Entering into the first-person view of an unnamed protagonist (who we later discover is named Mara) we meet a strange and confusing world alongside a mysterious boy named Messenger of Fear, Messenger for short. We follow Mara through the series of questions and trials she experiences whilst trying to find out what world she has been brought to and what lies ahead for her and the supposed stranger they are reliving the memories of.
This book has been on my bookshelf for a few years and I just never got round to reading it because I always thought the blurb was a little weak in convincing me to open it up. The only reason I bought it was because the sprayed edges and cover look amazing! Within the first few pages I thought this was going to go straight onto my DNF (did not finish) pile because it was so difficult to read. The sentence structure was something I could not get along with and the narration from the main character was hard to believe, not because it seemed far-fetched but because little details seemed to slip through that meant I couldn’t get my mind past this and focus on the actual story. Mara stood “a dozen feet away” from Messenger but could make out the “hazelnut” sized buttons on his shirt as little skulls? There were a few of these physical impossibilities that I couldn’t get past, although maybe I’m just jealous of her impeccable eyesight after wearing glasses all my life.
A main concept in this story is that Mara does not remember who she is, or what she has done that has condemned her to this unforgiving world. I have to say I really did enjoy the story and with more forethought and planning this would have been amazing to read, I know that there came more books to this series but I don’t think I’ll delve into them anytime soon because not being able to understand the background or any sort of knowledge of the situation we found our only narrator in made it hard to follow. Even in the last few pages we are still left in the dark about certain things. Who is/was Messenger before he was ‘Messenger’? What had he done to become the Messenger? These questions seemed so important to Mara and then (spoiler alert) at the end of the book she accepts her fate and just follows him blindly? I got frustrated with her quickly. Her lack of panic over the important things, i.e. where is she? How did she get here? Is she even ALIVE? but no, through the first few pages all she seems concerned about are the colour of Messenger’s eyes.
Let me tell you, it takes a lot for a book to creep me out in such a way I have to physically put it down and gather myself before carrying on, but this book took me there. The ‘Master of Games’ scene freaked me out beyond compare. The detail in which Grant goes about the maze of lost souls in his skin, carved deep like into wood made my skin crawl. I’m even feeling nauseous writing about it now.
Saying all of this, that I didn’t follow it easily and it is probably the first book to make me feel sick, I kind of enjoyed it. The concept is something I have never seen before and I tore through a lot of YA books in my youth. You normally see the vampires, witches, ghosts, some kind of supernatural beauties *cough* Shadowhunters *cough*, but their engagement with the human world is always limited so we only see either the supernatural world, or the human world, here we see both worlds collide together and meld into one and I loved that. It was refreshing to read something really original because in the YA world it is difficult to create anything unique.

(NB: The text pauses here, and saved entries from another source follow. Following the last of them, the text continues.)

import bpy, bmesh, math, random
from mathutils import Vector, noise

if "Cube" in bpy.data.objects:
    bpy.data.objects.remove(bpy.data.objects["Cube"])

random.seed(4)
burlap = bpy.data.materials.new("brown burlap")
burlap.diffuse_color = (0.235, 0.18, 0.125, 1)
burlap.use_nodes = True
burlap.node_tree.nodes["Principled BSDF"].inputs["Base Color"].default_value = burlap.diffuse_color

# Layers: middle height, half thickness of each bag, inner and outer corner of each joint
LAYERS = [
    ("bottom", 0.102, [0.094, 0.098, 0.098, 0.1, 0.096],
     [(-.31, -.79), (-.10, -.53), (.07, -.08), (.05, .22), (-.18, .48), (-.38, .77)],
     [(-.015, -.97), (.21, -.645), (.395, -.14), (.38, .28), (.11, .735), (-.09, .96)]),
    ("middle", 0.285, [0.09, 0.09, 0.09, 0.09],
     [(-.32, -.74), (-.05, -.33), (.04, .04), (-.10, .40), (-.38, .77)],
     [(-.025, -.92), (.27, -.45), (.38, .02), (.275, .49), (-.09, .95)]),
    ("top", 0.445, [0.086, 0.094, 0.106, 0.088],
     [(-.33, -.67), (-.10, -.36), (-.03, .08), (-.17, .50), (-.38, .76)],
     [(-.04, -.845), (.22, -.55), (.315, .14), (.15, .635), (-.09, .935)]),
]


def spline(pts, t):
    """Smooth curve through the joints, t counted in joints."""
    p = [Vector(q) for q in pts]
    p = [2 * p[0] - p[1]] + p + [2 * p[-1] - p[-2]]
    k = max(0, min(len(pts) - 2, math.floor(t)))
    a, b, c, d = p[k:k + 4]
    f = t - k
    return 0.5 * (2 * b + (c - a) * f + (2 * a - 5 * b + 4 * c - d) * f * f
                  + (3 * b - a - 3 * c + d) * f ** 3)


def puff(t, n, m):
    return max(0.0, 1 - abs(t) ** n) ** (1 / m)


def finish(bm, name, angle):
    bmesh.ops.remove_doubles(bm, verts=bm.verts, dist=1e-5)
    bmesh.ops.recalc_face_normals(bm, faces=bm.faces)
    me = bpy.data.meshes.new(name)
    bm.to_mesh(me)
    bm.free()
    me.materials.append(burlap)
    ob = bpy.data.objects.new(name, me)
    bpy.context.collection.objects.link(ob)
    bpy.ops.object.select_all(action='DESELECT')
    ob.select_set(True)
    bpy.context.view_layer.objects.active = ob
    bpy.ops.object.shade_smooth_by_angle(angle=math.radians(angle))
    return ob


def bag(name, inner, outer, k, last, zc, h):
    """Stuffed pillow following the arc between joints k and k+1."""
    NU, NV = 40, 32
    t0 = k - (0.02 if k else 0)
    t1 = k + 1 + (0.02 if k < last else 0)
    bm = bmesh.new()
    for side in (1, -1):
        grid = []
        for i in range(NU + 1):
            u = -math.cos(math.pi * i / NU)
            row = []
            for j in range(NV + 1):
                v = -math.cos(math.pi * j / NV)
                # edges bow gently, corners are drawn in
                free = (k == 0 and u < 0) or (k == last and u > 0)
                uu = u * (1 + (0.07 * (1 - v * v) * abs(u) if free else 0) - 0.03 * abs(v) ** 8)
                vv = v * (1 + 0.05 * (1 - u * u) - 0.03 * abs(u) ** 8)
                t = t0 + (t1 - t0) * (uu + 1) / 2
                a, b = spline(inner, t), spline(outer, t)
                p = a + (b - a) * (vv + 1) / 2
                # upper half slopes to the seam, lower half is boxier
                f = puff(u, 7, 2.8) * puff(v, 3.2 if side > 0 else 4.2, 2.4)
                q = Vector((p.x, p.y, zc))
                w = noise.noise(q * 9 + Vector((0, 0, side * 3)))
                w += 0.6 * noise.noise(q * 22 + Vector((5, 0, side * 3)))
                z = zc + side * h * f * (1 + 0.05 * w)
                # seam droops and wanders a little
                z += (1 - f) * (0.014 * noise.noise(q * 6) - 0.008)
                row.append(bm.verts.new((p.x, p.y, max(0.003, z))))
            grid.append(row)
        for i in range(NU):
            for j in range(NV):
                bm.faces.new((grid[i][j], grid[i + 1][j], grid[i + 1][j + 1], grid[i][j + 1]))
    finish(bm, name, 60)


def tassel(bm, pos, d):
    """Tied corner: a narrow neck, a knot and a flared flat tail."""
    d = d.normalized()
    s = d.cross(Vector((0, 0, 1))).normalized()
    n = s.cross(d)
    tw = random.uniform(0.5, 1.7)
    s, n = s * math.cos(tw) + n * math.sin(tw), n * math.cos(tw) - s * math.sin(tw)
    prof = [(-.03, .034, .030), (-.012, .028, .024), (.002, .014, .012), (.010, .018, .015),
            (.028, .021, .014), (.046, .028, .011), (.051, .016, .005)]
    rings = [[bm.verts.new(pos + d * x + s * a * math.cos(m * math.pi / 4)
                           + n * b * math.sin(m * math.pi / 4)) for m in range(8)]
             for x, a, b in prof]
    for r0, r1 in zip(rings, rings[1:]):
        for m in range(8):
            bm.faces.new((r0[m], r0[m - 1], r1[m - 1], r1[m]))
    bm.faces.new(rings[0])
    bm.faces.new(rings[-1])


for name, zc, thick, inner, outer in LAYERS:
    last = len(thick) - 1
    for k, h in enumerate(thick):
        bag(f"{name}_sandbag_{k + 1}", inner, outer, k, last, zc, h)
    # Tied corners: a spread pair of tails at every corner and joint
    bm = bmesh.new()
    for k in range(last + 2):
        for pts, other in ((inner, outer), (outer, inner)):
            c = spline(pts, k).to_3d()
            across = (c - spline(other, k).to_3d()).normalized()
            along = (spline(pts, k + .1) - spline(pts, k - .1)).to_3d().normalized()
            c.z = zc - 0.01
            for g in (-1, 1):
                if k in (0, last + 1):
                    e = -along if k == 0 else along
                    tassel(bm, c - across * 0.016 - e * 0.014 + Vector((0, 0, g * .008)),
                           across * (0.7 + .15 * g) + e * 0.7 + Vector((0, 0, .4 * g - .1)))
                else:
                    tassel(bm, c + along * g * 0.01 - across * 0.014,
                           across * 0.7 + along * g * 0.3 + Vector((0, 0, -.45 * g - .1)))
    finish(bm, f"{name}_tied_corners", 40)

Despite it’s uniqueness, I still felt like the book as a whole as a drag, I read it in a day flat because the version I had was a normal thickness book but the text was well spread out and wide set so was a lot shorter than anticipated. As I said, this nearly went on my DNF pile but I was intrigued by the story but this didn’t convince me to pick up the next one or rate this one very highly.